Given the painful legacy of the recent past, it will be necessary to address a number of issues relating to the period of confrontation and conflict. Most painfully, there needs to be, finally, rapid, effective and comprehensive closure in relation to the issue of the disappeared and killed during the conflict, including the recovery of the bodies. While Kosovo has been subjected to a whole series of mechanisms of accountability for past actions, there still is a vacuum in this respect on the side of Serbia. It will be difficult to make the fresh start in relations with Serbia until and unless Serbia, too, is willing to confront its own responsibility for the commissioning of systematic international crimes, including sexual violence, killing and torture. Kosovo is most willing to help facilitate and to contribute to a joint commission addressing past history, along with other steps of transitional justice and a mechanism for compensation for those most injured in the conflict. It will also support the establishment of a friendship fund to address both the past and the future. This includes a dignified memorial for all victims of the conflict, whatever their political orientation or ethnic appurtenance. Kosovo also insists on the commitment, already contained in the Ahtisaari Comprehensive Proposal, that the objects of historical and cultural significance taken from Kosovo before, during and after the conflicts must be returned. The same applies to the archives, official documents and records that were taken.

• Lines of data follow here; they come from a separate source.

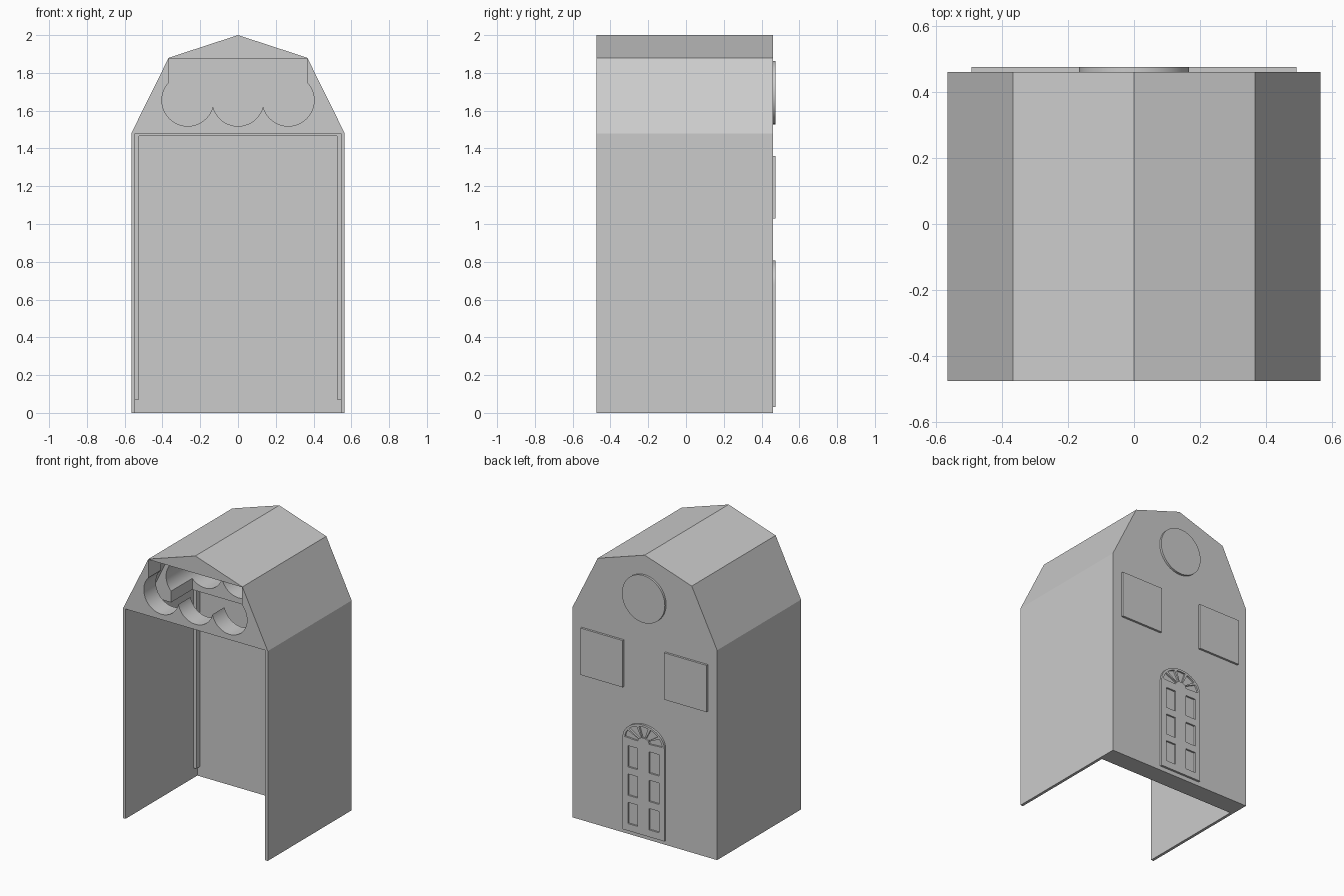
import bpy
import bmesh
from math import cos, sin, pi, radians

start = bpy.data.objects.get("Cube")
if start:
    bpy.data.objects.remove(start, do_unlink=True)

grey = bpy.data.materials.new("plain_grey")
grey.use_nodes = True
colour = (0.6, 0.6, 0.6, 1)
grey.diffuse_color = colour
grey.node_tree.nodes["Principled BSDF"].inputs["Base Color"].default_value = colour

FRONT, BACK = -0.475, 0.46
INNER_BACK = 0.325
FACE = 0.475


def prism(name, outline, y0, y1):
    """Extrude an x-z outline along y."""
    bm = bmesh.new()
    face = bm.faces.new([bm.verts.new((x, y0, z)) for x, z in outline])
    moved = bmesh.ops.extrude_face_region(bm, geom=[face])["geom"]
    verts = [v for v in moved if isinstance(v, bmesh.types.BMVert)]
    bmesh.ops.translate(bm, verts=verts, vec=(0, y1 - y0, 0))
    bmesh.ops.recalc_face_normals(bm, faces=bm.faces)
    mesh = bpy.data.meshes.new(name)
    bm.to_mesh(mesh)
    bm.free()
    mesh.materials.append(grey)
    obj = bpy.data.objects.new(name, mesh)
    bpy.context.collection.objects.link(obj)
    return obj


def rect(x0, x1, z0, z1):
    return [(x0, z0), (x1, z0), (x1, z1), (x0, z1)]


def arc(cx, cz, rx, rz, a0, a1, steps):
    angles = [a0 + (a1 - a0) * i / steps for i in range(steps + 1)]
    return [(cx + rx * cos(a), cz + rz * sin(a)) for a in angles]


def disc(cx, cz, r, steps=48):
    return arc(cx, cz, r, r, 0, 2 * pi, steps)[:-1]


def cut(target, cutter):
    """Subtract the cutter, keep the result and drop the cutter."""
    cutter.hide_render = True
    mod = target.modifiers.new("cut", "BOOLEAN")
    mod.operation = "DIFFERENCE"
    mod.solver = "EXACT"
    mod.object = cutter
    deps = bpy.context.evaluated_depsgraph_get()
    mesh = bpy.data.meshes.new_from_object(target.evaluated_get(deps))
    target.modifiers.clear()
    target.data = mesh
    bpy.data.objects.remove(cutter, do_unlink=True)


def smooth(obj):
    bpy.ops.object.select_all(action="DESELECT")
    obj.select_set(True)
    bpy.context.view_layer.objects.active = obj
    bpy.ops.object.shade_smooth_by_angle(angle=radians(25))


# House body with a two-slope roof
half = [(0.565, 0), (0.565, 1.48), (0.367, 1.88)]
body = prism("house_body", half + [(0, 2)] + [(-x, z) for x, z in reversed(half)],
             FRONT, BACK)

# Room, open at the front and below
cut(body, prism("room_cutter", rect(-0.545, 0.545, -0.2, 1.48), -0.6, INNER_BACK))

# Scalloped trough through the attic
cut(body, prism("trough_cutter", rect(-0.364, 0.364, 1.645, 1.877), -0.6, INNER_BACK))
for x in (-0.266, 0, 0.266):
    cut(body, prism("scallop_cutter", disc(x, 1.655, 0.137), -0.6, INNER_BACK))

# Cross slot behind the gable, then the hatch in the attic floor
slot = [(0.535, 1.4), (0.535, 1.48), (0.35, 1.86)]
cut(body, prism("slot_cutter", slot + [(-x, z) for x, z in reversed(slot)],
                -0.34, -0.226))
cut(body, prism("hatch_cutter", rect(-0.364, 0.364, 1.4, 1.7), -0.3, 0.01))
smooth(body)

# Slim frame on the inside of the back wall
for side, name in ((1, "left"), (-1, "right")):
    prism("inner_frame_" + name, rect(side * 0.523, side * 0.545, 0.07, 1.48),
          0.282, INNER_BACK)
prism("inner_frame_top", rect(-0.523, 0.523, 1.465, 1.48), 0.282, INNER_BACK)

# Raised windows on the back
for side, name in ((1, "left"), (-1, "right")):
    prism("window_" + name, rect(side * 0.162, side * 0.492, 1.03, 1.36), BACK, FACE)
smooth(prism("round_window", disc(0, 1.695, 0.167, 64), BACK, FACE))

# Arched door with six sunken panels and a fanlight
SPRING = 0.68
door = prism("door", [(-0.163, 0.03), (0.163, 0.03)]
             + arc(0, SPRING, 0.163, 0.127, 0, pi, 32), BACK, FACE)
for side in (1, -1):
    for top in (0.63, 0.43, 0.23):
        cut(door, prism("panel_cutter",
                        rect(side * 0.045, side * 0.122, top - 0.15, top), 0.463, 0.5))
for i in range(5):
    a0 = pi * i / 5 + 0.07
    a1 = pi * (i + 1) / 5 - 0.07
    wedge = arc(0, SPRING, 0.146, 0.112, a0, a1, 6) + arc(0, SPRING, 0.045, 0.035, a1, a0, 2)
    cut(door, prism("fan_cutter", wedge, 0.463, 0.5))
smooth(door)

9. Financial Issues
Kosovo was economically and fiscally disenfranchised during the final decades of administration by Serbia. It was deprived of its fair share of infrastructure, investment and provision of public services. Kosovo does not believe that it would be liable to a share of former Yugoslav public debt, or that it owes compensation in relation to socially or publicly owned property and other claimed rights based on its territory. Rather, it has calculated the damages caused to the state and to its citizens by the Belgrade authorities before and during the conflict. These claims far outweigh any financial claims that could be advanced against Kosovo and Kosovo reserves its right to raise them in the dialogue. Moreover, Kosovo will insist on compliance with Serbia’s obligations concerning state pensions and other payments owed to individuals
Kosovo is willing to make a new beginning in relations with Serbia, despite the difficult past history and the suffering that was experienced by so many of its citizens. It is willing to entertain innovative schemes for enhancing mutual interests, such as the exploration of joint uses of cross-border resources, including water, the creation of economic zones featuring investment and development incentives, etc. Kosovo is also keen to encourage contacts from citizen to citizen, including in particular among the young, and joint or cross-border cultural activities.
Marc Weller is Professor of International Law and International Constitutional Studies in the University of Cambridge and author of Contested Statehood: Kosovo’s Struggle for Independence, Oxford University Press, 2009. He served as an advisor for Kosovo in the Ramboulliet and the Ahtisaari negotiations. The views in this article are the author’s alone and to not reflect the position of any government or institution.
© KOHA. Të gjitha të drejtat janë të rezervuara.